We have launched the Lower 9th Ward Participatory Budgeting (PB) project, the first-ever PB process in the deep south and the first to be done completely independent of government funding.  Unfortunately, rain washed out our Lower 9 Summer Fest kick-off event, which in turn hampered our initial outreach.  However, one of our partner organizations was able to get some volunteers to go door to door in the Lower 9 with information flyers, and we are now in the process of collecting project ideas and building up the participant base to take these ideas through the design phase.

The City of New Orleans has launched its mandatory review and amendment process for the city Master Plan, and CBNO has been making presentations on this process at neighborhood and community meetings.  In the lead-up to the 2010 adoption of the Master Plan, thousands of New Orleans residents participated in many dozens of public meetings to create the Plan.  Unfortunately, the current administration has rejected much of the Plan and we have been told that they intend to use this amendment process to substantially rewrite it (ironic in that the amendments will be adopted about nine whole months before they are term-limited out of office).  The only way to protect community voice, and ensure that the Master Plan continues to belong to the people instead of the politicians, is to have comparable levels of turn-out for the current process as we experienced for the original plan.  Given the level of "meeting burnout" in New Orleans as we approach 11 years after Hurricane Katrina, this is truly a heavy lift.  CBNO is committed to doing as much as it possibly can to remind the community how invested they already are in the Master Plan, and how important it is to protect that investment by coming to the table as we go through the review and amendment process.  Playing defense for the community against powerful political interests is never fun, but if we can succeed, we can turn around and use that momentum to make real advances in creating community input structures in New Orleans.

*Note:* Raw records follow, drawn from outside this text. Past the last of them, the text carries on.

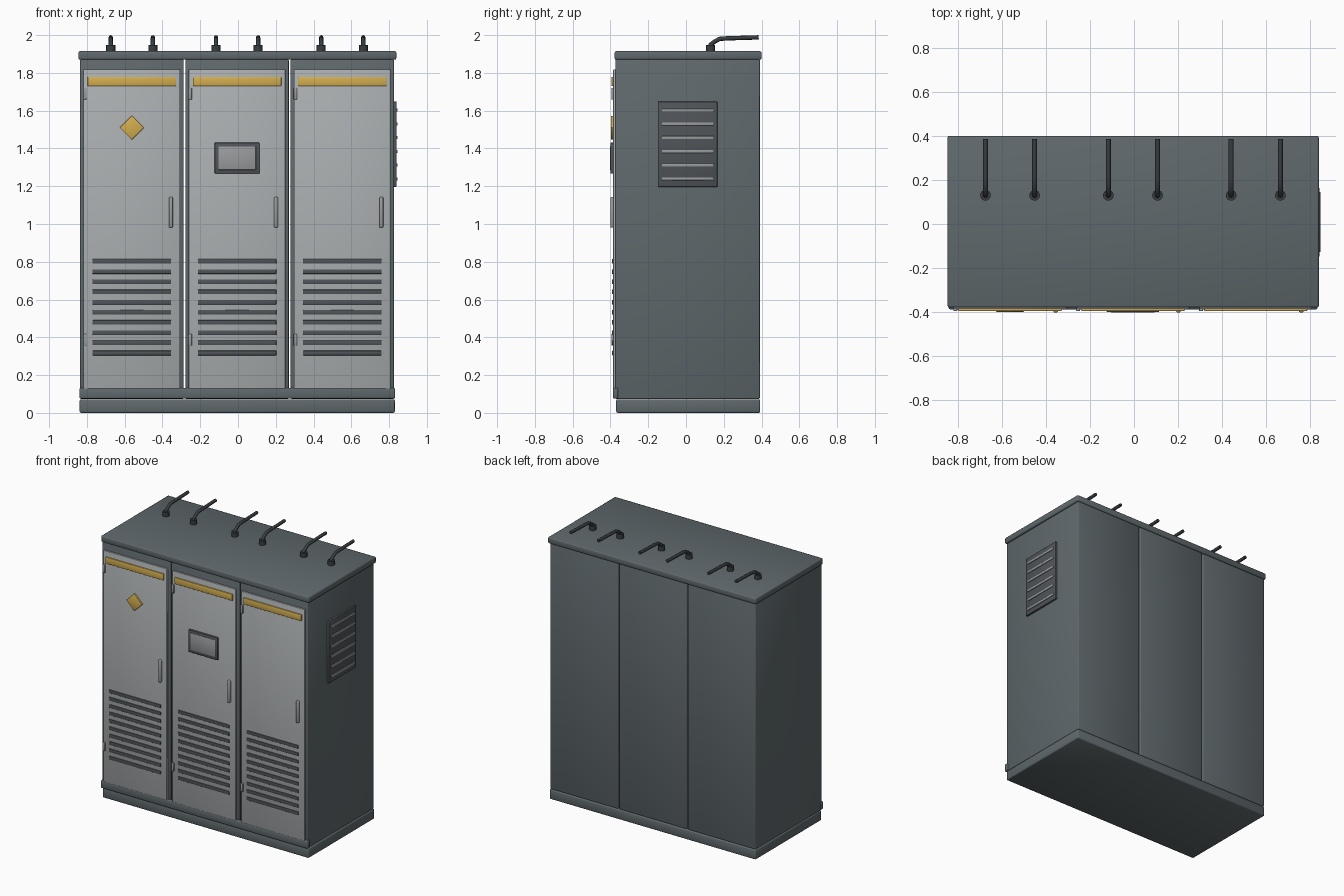
import bpy
from math import radians
from mathutils import Vector

cube = bpy.data.objects.get("Cube")
if cube:
    bpy.data.objects.remove(cube, do_unlink=True)


def material(name, color):
    m = bpy.data.materials.new(name)
    m.use_nodes = True
    m.diffuse_color = (*color, 1)
    m.node_tree.nodes["Principled BSDF"].inputs["Base Color"].default_value = (*color, 1)
    return m


BODY = material("dark slate", (0.115, 0.14, 0.15))
DOOR = material("light grey", (0.41, 0.43, 0.44))
TRIM = material("charcoal", (0.08, 0.09, 0.1))
YELLOW = material("warning yellow", (0.65, 0.42, 0.08))
METAL = material("steel grey", (0.32, 0.33, 0.34))
CABLE = material("cable black", (0.04, 0.048, 0.052))


def finish(obj, name, mat):
    obj.name = name
    obj.data.name = name
    obj.data.materials.append(mat)
    return obj


def box(name, lo, hi, mat, bevel=0.0, roll=0.0):
    """Box between two corners, with a rounded edge and optional turn about y."""
    lo, hi = Vector(lo), Vector(hi)
    bpy.ops.mesh.primitive_cube_add(size=1, location=(lo + hi) / 2)
    obj = finish(bpy.context.object, name, mat)
    obj.scale = hi - lo
    bpy.ops.object.transform_apply(location=False, rotation=False, scale=True)
    obj.rotation_euler.y = roll
    if bevel:
        mod = obj.modifiers.new("rounded_edges", "BEVEL")
        mod.width = bevel
        mod.segments = 2
        bpy.ops.object.modifier_apply(modifier=mod.name)
        bpy.ops.object.shade_smooth_by_angle(angle=radians(50))
    return obj


def cylinder(name, radius, depth, location, mat, sides=16):
    bpy.ops.mesh.primitive_cylinder_add(vertices=sides, radius=radius, depth=depth, location=location)
    obj = finish(bpy.context.object, name, mat)
    bpy.ops.object.shade_smooth_by_angle(angle=radians(40))
    return obj


def cable(name, x):
    """Bent cable running from its gland to the rear edge."""
    curve = bpy.data.curves.new(name, "CURVE")
    curve.dimensions = "3D"
    curve.bevel_depth = 0.0115
    curve.bevel_resolution = 2
    curve.use_fill_caps = True
    path = [(0.127, 1.93), (0.13, 1.95), (0.152, 1.966), (0.178, 1.98), (0.22, 1.983), (0.385, 1.988)]
    spline = curve.splines.new("POLY")
    spline.points.add(len(path) - 1)
    for point, (y, z) in zip(spline.points, path):
        point.co = (x, y, z, 1)
        point.radius = 1
    spline.use_smooth = True
    obj = bpy.data.objects.new(name, curve)
    bpy.context.collection.objects.link(obj)
    curve.materials.append(CABLE)


# Shared plinth, front rail and roof
box("plinth", (-0.838, -0.37, 0), (0.83, 0.393, 0.072), BODY, 0.008)
box("front_rail", (-0.84, -0.387, 0.076), (0.832, -0.36, 0.132), BODY, 0.006)
box("roof", (-0.845, -0.378, 1.87), (0.838, 0.4, 1.915), BODY, 0.008)

PITCH = 0.557
CENTRE = -0.005
HALF = 0.274

for i, side in enumerate(("right", "middle", "left")):
    cx = CENTRE + (i - 1) * PITCH

    # Cabinet shell and door
    box(side + "_cabinet", (cx - HALF, -0.374, 0.074), (cx + HALF, 0.391, 1.872), BODY, 0.006)
    box(side + "_door", (cx - 0.256, -0.386, 0.12), (cx + 0.256, -0.37, 1.818), DOOR, 0.004)

    # Yellow header strip
    box(side + "_header_strip", (cx - 0.234, -0.394, 1.731), (cx + 0.234, -0.38, 1.778), YELLOW, 0.002)

    # Hinges and handle
    for place, z in (("upper", 1.69), ("lower", 0.387)):
        box(f"{side}_{place}_hinge", (cx - 0.257, -0.395, z - 0.031),
            (cx - 0.239, -0.38, z + 0.031), METAL, 0.003)
    box(side + "_handle", (cx + 0.196, -0.401, 0.981), (cx + 0.217, -0.38, 1.143), METAL, 0.006)

    # Door louvres
    for row in range(10):
        z = 0.317 + row * 0.0539
        box(f"{side}_louvre_{row + 1}", (cx - 0.208, -0.392, z - 0.012),
            (cx + 0.208, -0.38, z + 0.012), TRIM, 0.002)

    # Roof cables in pairs
    for place, dx in (("right", -0.1115), ("left", 0.1115)):
        cylinder(f"{side}_{place}_cable_gland", 0.024, 0.036, (cx + dx, 0.13, 1.929), CABLE)
        cable(f"{side}_{place}_cable", cx + dx)

# Warning diamond on the right door
diamond_x = CENTRE - PITCH
box("warning_diamond", (diamond_x - 0.045, -0.398, 1.465), (diamond_x + 0.045, -0.38, 1.555),
    YELLOW, 0.002, radians(45))

# Display on the middle door
box("display_frame", (-0.124, -0.4, 1.267), (0.114, -0.38, 1.431), TRIM, 0.004)
box("display_screen", (-0.104, -0.402, 1.287), (0.094, -0.394, 1.411), METAL, 0.001)

# Side vent with slats
box("side_vent_frame", (0.82, -0.149, 1.197), (0.84, 0.166, 1.648), TRIM, 0.003)
for row in range(6):
    z = 1.239 + row * 0.0727
    box(f"side_vent_slat_{row + 1}", (0.83, -0.127, z - 0.008), (0.845, 0.145, z + 0.008), METAL, 0.002)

The friends and donors we meet through Global Giving are vital to our ability to be successful.  The financial support is essential and invaluable; the moral support is equally appreciated.  We hope that even in the shadow of the national political scene, you will keep on eye on events in New Orleans and continue supporting our efforts to give people here a real voice in their futures.  Thanks so much from the whole CBNO Citizen Participation team!

 
   

donate now:

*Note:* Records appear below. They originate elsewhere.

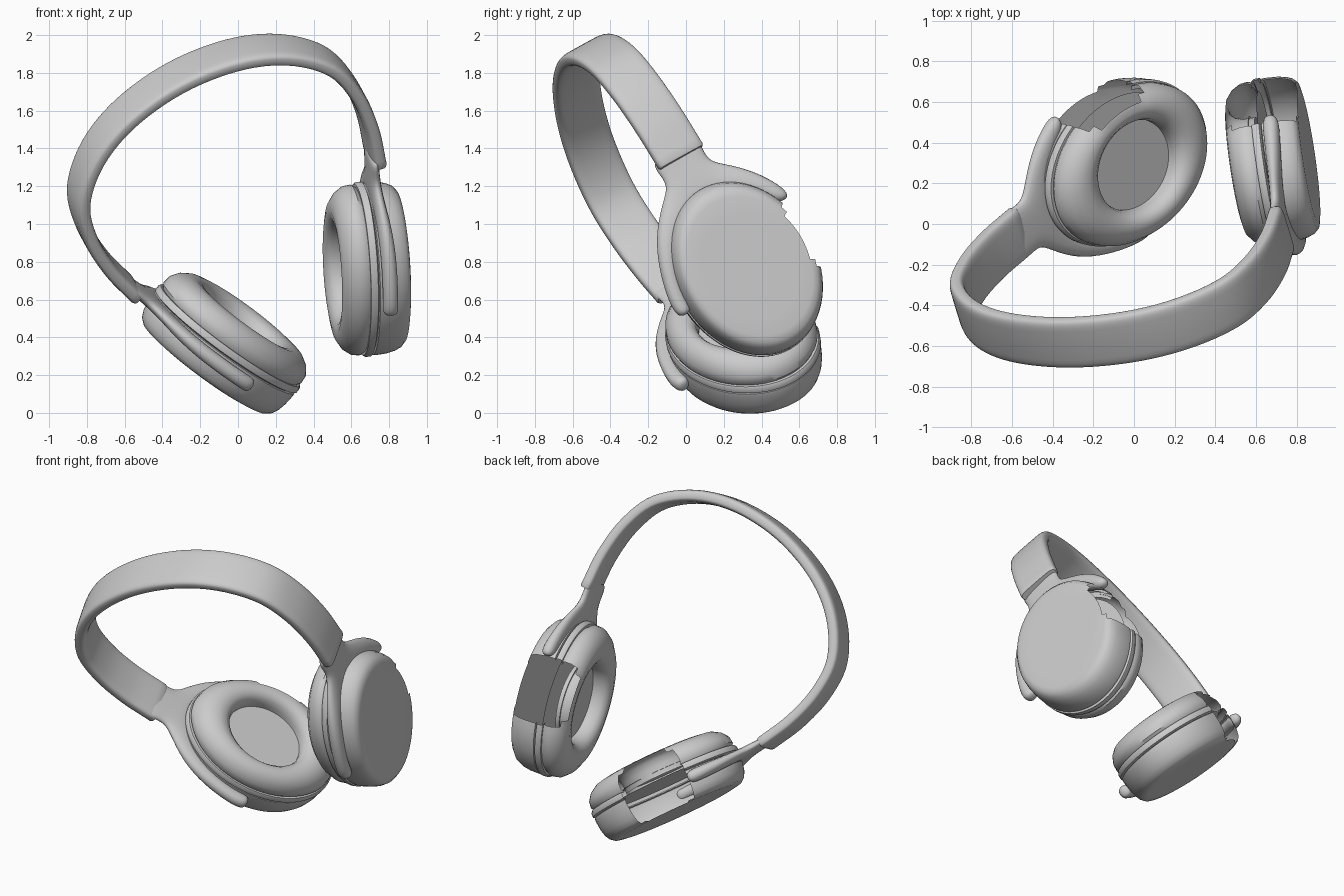
import bpy, bmesh, math
from mathutils import Vector

if "Cube" in bpy.data.objects:
    bpy.data.objects.remove(bpy.data.objects["Cube"])

# Headset frame: U across the ears, V towards the crown, W along the band width
M = Vector((0.08, -0.035, 1.01))
W = Vector((-0.26, 0.845, 0.466)).normalized()
U = Vector((0.886, -0.02, 0.463))
U = (U - W * U.dot(W)).normalized()
V = U.cross(W)
# Ear cup frame: N outward, T towards the band, S sideways
C = Vector((0.682, 0.31, 0.762))
N = Vector((0.98, 0.16, 0.085)).normalized()
T = (V - N * V.dot(N)).normalized()
S = N.cross(T)
if S.dot(W) < 0:
    S = -S
SEG = 72
LONG, SHORT = 0.485, 0.38


def cup_point(s, t, h):
    return C + S * s + T * t + N * h


def mirror(p):
    return p - U * (2 * (p - M).dot(U)) + Vector((-0.025, 0, 0.008))


def make(name, verts, faces):
    me = bpy.data.meshes.new(name)
    me.from_pydata([tuple(v) for v in verts], [], faces)
    bm = bmesh.new()
    bm.from_mesh(me)
    bmesh.ops.recalc_face_normals(bm, faces=bm.faces)
    bm.to_mesh(me)
    bm.free()
    ob = bpy.data.objects.new(name, me)
    bpy.context.collection.objects.link(ob)
    bpy.ops.object.select_all(action='DESELECT')
    ob.select_set(True)
    bpy.context.view_layer.objects.active = ob
    return ob


def pair(name, local, faces, subsurf=False):
    # One part on each side of the head
    for side in ("right", "left"):
        pts = [cup_point(*p) for p in local]
        if side == "left":
            pts = [mirror(p) for p in pts]
        ob = make(side + "_" + name, pts, faces)
        if subsurf:
            m = ob.modifiers.new("round", 'SUBSURF')
            m.levels = m.render_levels = 2
            bpy.ops.object.shade_smooth()
        else:
            bpy.ops.object.shade_smooth_by_angle(angle=math.radians(40))


def oval(name, profile, cap=False, notch=None):
    # Oval lathe of (radius factor, depth); notch opens the rear side
    pts, faces = [], []
    for r, h in profile:
        for i in range(SEG):
            a = 2 * math.pi * i / SEG
            pts.append((SHORT * (r + 0.16 * (1 - r)) * math.cos(a), LONG * r * math.sin(a), h))
    for k in range(len(profile) - 1):
        for i in range(SEG):
            j = (i + 1) % SEG
            f = (k * SEG + i, k * SEG + j, (k + 1) * SEG + j, (k + 1) * SEG + i)
            s = sum(pts[q][0] for q in f) / 4
            t = sum(pts[q][1] for q in f) / 4
            if notch and s > notch and abs(t) < 0.19:
                continue
            faces.append(f)
    if cap:
        faces.append(tuple(range((len(profile) - 1) * SEG, len(profile) * SEG)))
    pair(name, pts, faces)


# Ear cushions, inner discs, seam rings and outer shells
oval("cushion", [(.5, -.05), (.5, -.11), (.53, -.15), (.6, -.177), (.7, -.185), (.81, -.176),
                 (.91, -.147), (.975, -.105), (.985, -.065), (.95, -.04)], notch=.31)
oval("speaker_disc", [(.53, -.08), (.3, -.08)], cap=True)
oval("inner_plate", [(.84, -.02), (.5, -.02)], cap=True)
oval("seam_ring", [(.9, -.045), (.99, -.045), (1.01, -.032), (1.01, -.008), (.96, 0)], notch=.31)
oval("shell", [(.95, 0), (.995, .004), (1.0, .02), (.99, .08), (.97, .12), (.935, .153),
               (.88, .174), (.8, .18), (.6, .18)], cap=True, notch=.31)

# Forked yokes: outer edge and inner edge (s, t), rear arm stops at the notch
outer = [(.14, .74), (.145, .68), (.13, .59), (.2, .535), (.305, .43), (.39, .29),
         (.445, .11), (.46, 0), (.44, -.05)]
inner = [(0, .74), (0, .68), (0, .57), (0, .44), (.15, .40), (.28, .27),
         (.35, .11), (.36, 0), (.37, -.05)]
rows = []
for o, i in zip(outer, inner):
    k = min(1, max(0, (.66 - o[1]) / .3))
    rows.append((o, i, .018 + .035 * k, .026 + .018 * k))
short = rows[:6] + [((.41, .2), (.33, .2), .053, .044)]
JOIN = 4
pts, faces = [], []
for sign, strip in ((-1, rows), (1, short)):
    base = len(pts)
    for o, i, mid, half in strip:
        pts += [(sign * o[0], o[1], mid - half), (sign * o[0], o[1], mid + half),
                (sign * i[0], i[1], mid + half), (sign * i[0], i[1], mid - half)]
    for k in range(len(strip) - 1):
        for q in range(4):
            if q == 2 and k < JOIN - 1:
                continue
            a, b = base + k * 4 + q, base + k * 4 + (q + 1) % 4
            faces.append((a, b, b + 4, a + 4))
    e = base + (len(strip) - 1) * 4
    faces += [(base, base + 1, base + 2, base + 3), (e, e + 1, e + 2, e + 3)]
# weld the two halves along the neck
off = len(rows) * 4
weld = {off + r * 4 + c: r * 4 + c for r in range(JOIN) for c in (2, 3)}
faces = [tuple(weld.get(q, q) for q in f) for f in faces]
used = sorted({q for f in faces for q in f})
remap = {q: n for n, q in enumerate(used)}
pair("yoke", [pts[q] for q in used], [tuple(remap[q] for q in f) for f in faces], subsurf=True)

# Headband: rounded flat section swept along a smooth arch
half = [(.735, 0), (.788, .22), (.8, .45), (.745, .67), (.57, .86), (.32, .98)]
ctrl = [Vector(p) for p in half + [(0, 1.025)] + [(-x, y) for x, y in reversed(half)]]
ctrl = [2 * ctrl[0] - ctrl[1]] + ctrl + [2 * ctrl[-1] - ctrl[-2]]
path = []
for i in range(1, len(ctrl) - 2):
    p0, p1, p2, p3 = ctrl[i - 1:i + 3]
    for k in range(6):
        t = k / 6
        path.append(.5 * (2 * p1 + (p2 - p0) * t + (2 * p0 - 5 * p1 + 4 * p2 - p3) * t * t
                          + (3 * p1 - p0 - 3 * p2 + p3) * t ** 3))
path.append(ctrl[-2])
sec = []
for k in range(28):
    a = 2 * math.pi * k / 28
    c, s = math.cos(a), math.sin(a)
    sec.append((math.copysign(abs(c) ** .35, c) * .137, math.copysign(abs(s) ** .6, s) * .038))
n = len(path)
stations = [(0, .86)] + [(i, 1) for i in range(n)] + [(n - 1, .86)]
verts, faces = [], []
for k, (i, scale) in enumerate(stations):
    d = (path[min(i + 1, n - 1)] - path[max(i - 1, 0)]).normalized()
    nrm = Vector((d.y, -d.x))
    p = path[i].copy()
    if k == 0:
        p -= d * .012
    if k == len(stations) - 1:
        p += d * .012
    for w, h in sec:
        q = p + nrm * h * scale
        verts.append(M + U * q.x + V * q.y + W * w * (1 - (1 - scale) * .3))
m = len(sec)
for k in range(len(stations) - 1):
    for j in range(m):
        l = (j + 1) % m
        faces.append((k * m + j, k * m + l, (k + 1) * m + l, (k + 1) * m + j))
faces += [tuple(range(m)), tuple(range((len(stations) - 1) * m, len(stations) * m))]
make("headband", verts, faces)
bpy.ops.object.shade_smooth_by_angle(angle=math.radians(50))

An anonymous donor will match all new monthly recurring donations, but only if 75% of donors upgrade to a recurring donation today.
Terms and conditions apply.
Make a monthly recurring donation on your credit card. You can cancel at any time.
Make a donation in honor or memory of:
What kind of card would you like to send?
How much would you like to donate?
  • $10
    give
  • $25
    give
  • $50
    give
  • $100
    give
  • $150
    give
  • $200
    give
  • $500
    give
  • $5,000
    give
  • $10
    each month
    give
  • $25
    each month
    give
  • $50
    each month
    give
  • $100
    each month
    give
  • $150
    each month
    give
  • $200
    each month
    give
  • $500
    each month
    give
  • $5,000
    each month
    give
  • $
    give
gift Make this donation a gift, in honor of, or in memory of someone?

Reviews of Committee for a Better New Orleans

Great Nonprofits
Read and write reviews about Committee for a Better New Orleans on GreatNonProfits.org.
WARNING: Javascript is currently disabled or is not available in your browser. GlobalGiving makes extensive use of Javascript and will not function properly with Javascript disabled. Please enable Javascript and refresh this page.